What you should do
Begin at the line below that has "ab = pb - pa" and stop after the line that has "1.09, .058, .042)], cored)". Please restate only those lines, word for word.

Items listed in a dataset
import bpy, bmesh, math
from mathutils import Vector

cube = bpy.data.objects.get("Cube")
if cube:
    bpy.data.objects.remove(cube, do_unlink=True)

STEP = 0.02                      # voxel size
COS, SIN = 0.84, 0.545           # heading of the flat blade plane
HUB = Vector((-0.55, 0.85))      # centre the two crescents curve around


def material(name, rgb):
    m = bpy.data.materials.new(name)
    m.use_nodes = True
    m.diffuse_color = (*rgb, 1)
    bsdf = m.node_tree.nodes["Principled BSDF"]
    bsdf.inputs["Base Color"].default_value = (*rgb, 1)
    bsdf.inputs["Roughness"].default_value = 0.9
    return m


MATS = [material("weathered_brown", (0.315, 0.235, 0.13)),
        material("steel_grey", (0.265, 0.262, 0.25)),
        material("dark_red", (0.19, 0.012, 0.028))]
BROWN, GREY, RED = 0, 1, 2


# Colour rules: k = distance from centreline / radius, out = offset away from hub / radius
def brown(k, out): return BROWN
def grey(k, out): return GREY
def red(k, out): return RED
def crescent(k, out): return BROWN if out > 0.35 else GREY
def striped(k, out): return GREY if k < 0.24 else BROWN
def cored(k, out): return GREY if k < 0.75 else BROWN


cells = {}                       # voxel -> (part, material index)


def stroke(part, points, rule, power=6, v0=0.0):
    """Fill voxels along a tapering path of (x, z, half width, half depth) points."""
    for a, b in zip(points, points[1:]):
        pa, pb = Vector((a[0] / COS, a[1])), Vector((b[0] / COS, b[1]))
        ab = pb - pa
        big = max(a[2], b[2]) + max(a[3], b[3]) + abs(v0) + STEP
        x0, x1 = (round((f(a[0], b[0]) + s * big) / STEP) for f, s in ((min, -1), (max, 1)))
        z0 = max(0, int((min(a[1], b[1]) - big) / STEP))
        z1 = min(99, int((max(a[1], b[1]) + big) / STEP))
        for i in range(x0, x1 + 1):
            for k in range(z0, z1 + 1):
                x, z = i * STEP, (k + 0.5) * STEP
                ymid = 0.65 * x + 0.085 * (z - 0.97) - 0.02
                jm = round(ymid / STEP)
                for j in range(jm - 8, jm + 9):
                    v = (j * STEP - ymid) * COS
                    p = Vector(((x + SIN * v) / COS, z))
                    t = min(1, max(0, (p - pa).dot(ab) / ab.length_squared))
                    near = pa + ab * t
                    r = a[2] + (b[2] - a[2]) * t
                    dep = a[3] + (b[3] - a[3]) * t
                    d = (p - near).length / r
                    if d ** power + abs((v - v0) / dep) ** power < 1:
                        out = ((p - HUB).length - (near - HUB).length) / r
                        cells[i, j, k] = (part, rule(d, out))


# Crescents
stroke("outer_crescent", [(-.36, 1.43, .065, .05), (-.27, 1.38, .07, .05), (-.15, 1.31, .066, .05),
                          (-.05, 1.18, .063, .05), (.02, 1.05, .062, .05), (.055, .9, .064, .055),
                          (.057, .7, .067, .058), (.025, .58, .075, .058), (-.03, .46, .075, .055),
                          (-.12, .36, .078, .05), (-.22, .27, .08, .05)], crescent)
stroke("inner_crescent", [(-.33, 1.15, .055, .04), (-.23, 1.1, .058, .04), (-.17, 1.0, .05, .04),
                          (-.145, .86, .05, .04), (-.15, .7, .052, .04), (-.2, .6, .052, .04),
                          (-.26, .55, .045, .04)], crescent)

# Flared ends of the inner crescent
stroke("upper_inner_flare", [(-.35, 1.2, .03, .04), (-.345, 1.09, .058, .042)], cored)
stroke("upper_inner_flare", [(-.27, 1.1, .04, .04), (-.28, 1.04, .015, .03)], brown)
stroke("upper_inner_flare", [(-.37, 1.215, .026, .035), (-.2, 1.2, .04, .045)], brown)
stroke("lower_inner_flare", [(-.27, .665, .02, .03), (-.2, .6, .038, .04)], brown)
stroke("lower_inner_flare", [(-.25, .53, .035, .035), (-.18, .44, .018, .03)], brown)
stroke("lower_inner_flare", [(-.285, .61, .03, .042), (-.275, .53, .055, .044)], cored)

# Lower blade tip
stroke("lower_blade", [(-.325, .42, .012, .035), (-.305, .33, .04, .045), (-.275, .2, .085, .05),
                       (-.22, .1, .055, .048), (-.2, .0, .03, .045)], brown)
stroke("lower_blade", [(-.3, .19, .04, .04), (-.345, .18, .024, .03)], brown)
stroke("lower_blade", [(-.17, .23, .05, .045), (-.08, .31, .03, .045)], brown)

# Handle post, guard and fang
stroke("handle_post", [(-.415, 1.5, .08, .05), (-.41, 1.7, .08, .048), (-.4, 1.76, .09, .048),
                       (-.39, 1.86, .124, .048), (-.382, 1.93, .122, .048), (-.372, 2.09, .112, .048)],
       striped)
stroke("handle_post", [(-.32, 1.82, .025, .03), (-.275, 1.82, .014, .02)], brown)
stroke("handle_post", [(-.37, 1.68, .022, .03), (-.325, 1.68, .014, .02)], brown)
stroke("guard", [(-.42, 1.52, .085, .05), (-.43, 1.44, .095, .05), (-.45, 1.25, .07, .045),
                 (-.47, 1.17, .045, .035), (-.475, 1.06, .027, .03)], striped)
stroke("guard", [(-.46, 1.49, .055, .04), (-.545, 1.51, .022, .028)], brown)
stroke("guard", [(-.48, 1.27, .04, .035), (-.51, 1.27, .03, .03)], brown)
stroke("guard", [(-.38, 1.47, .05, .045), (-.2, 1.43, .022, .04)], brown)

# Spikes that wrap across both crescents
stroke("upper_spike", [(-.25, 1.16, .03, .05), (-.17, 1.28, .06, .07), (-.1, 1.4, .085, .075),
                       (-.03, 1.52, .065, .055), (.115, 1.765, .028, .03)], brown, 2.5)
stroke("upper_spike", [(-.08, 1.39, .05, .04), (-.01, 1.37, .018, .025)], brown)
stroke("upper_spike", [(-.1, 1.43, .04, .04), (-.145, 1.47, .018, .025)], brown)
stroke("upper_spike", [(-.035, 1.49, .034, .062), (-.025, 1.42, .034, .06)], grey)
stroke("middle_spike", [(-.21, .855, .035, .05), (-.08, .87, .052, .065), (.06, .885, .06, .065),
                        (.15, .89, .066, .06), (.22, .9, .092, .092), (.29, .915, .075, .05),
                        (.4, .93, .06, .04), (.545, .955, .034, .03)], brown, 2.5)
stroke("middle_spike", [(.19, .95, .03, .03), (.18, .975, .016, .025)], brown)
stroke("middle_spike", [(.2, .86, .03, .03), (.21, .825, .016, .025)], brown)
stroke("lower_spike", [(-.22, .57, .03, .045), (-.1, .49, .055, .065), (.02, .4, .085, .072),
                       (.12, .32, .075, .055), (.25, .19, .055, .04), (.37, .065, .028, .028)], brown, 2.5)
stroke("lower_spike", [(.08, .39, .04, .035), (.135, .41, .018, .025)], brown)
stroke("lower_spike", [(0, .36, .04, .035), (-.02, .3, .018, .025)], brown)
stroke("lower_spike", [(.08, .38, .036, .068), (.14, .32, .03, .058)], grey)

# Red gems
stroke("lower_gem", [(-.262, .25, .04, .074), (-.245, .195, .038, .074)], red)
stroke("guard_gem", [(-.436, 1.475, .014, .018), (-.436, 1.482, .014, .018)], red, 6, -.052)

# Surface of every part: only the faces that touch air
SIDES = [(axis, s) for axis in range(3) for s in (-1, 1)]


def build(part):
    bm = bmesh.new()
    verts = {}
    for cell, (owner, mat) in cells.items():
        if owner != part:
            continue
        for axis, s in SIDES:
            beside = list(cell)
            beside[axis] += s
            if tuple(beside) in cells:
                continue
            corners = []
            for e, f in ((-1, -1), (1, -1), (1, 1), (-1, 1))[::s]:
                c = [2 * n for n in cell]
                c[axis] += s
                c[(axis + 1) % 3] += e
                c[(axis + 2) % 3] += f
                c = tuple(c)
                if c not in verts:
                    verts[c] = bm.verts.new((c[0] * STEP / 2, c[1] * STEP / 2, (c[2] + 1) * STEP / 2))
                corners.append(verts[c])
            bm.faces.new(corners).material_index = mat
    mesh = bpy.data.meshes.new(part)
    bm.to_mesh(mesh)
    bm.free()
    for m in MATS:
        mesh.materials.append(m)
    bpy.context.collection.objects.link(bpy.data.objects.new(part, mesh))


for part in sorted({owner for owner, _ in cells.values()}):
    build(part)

Answer box
        ab = pb - pa
        big = max(a[2], b[2]) + max(a[3], b[3]) + abs(v0) + STEP
        x0, x1 = (round((f(a[0], b[0]) + s * big) / STEP) for f, s in ((min, -1), (max, 1)))
        z0 = max(0, int((min(a[1], b[1]) - big) / STEP))
        z1 = min(99, int((max(a[1], b[1]) + big) / STEP))
        for i in range(x0, x1 + 1):
            for k in range(z0, z1 + 1):
                x, z = i * STEP, (k + 0.5) * STEP
                ymid = 0.65 * x + 0.085 * (z - 0.97) - 0.02
                jm = round(ymid / STEP)
                for j in range(jm - 8, jm + 9):
                    v = (j * STEP - ymid) * COS
                    p = Vector(((x + SIN * v) / COS, z))
                    t = min(1, max(0, (p - pa).dot(ab) / ab.length_squared))
                    near = pa + ab * t
                    r = a[2] + (b[2] - a[2]) * t
                    dep = a[3] + (b[3] - a[3]) * t
                    d = (p - near).length / r
                    if d ** power + abs((v - v0) / dep) ** power < 1:
                        out = ((p - HUB).length - (near - HUB).length) / r
                        cells[i, j, k] = (part, rule(d, out))


# Crescents
stroke("outer_crescent", [(-.36, 1.43, .065, .05), (-.27, 1.38, .07, .05), (-.15, 1.31, .066, .05),
                          (-.05, 1.18, .063, .05), (.02, 1.05, .062, .05), (.055, .9, .064, .055),
                          (.057, .7, .067, .058), (.025, .58, .075, .058), (-.03, .46, .075, .055),
                          (-.12, .36, .078, .05), (-.22, .27, .08, .05)], crescent)
stroke("inner_crescent", [(-.33, 1.15, .055, .04), (-.23, 1.1, .058, .04), (-.17, 1.0, .05, .04),
                          (-.145, .86, .05, .04), (-.15, .7, .052, .04), (-.2, .6, .052, .04),
                          (-.26, .55, .045, .04)], crescent)

# Flared ends of the inner crescent
stroke("upper_inner_flare", [(-.35, 1.2, .03, .04), (-.345, 1.09, .058, .042)], cored)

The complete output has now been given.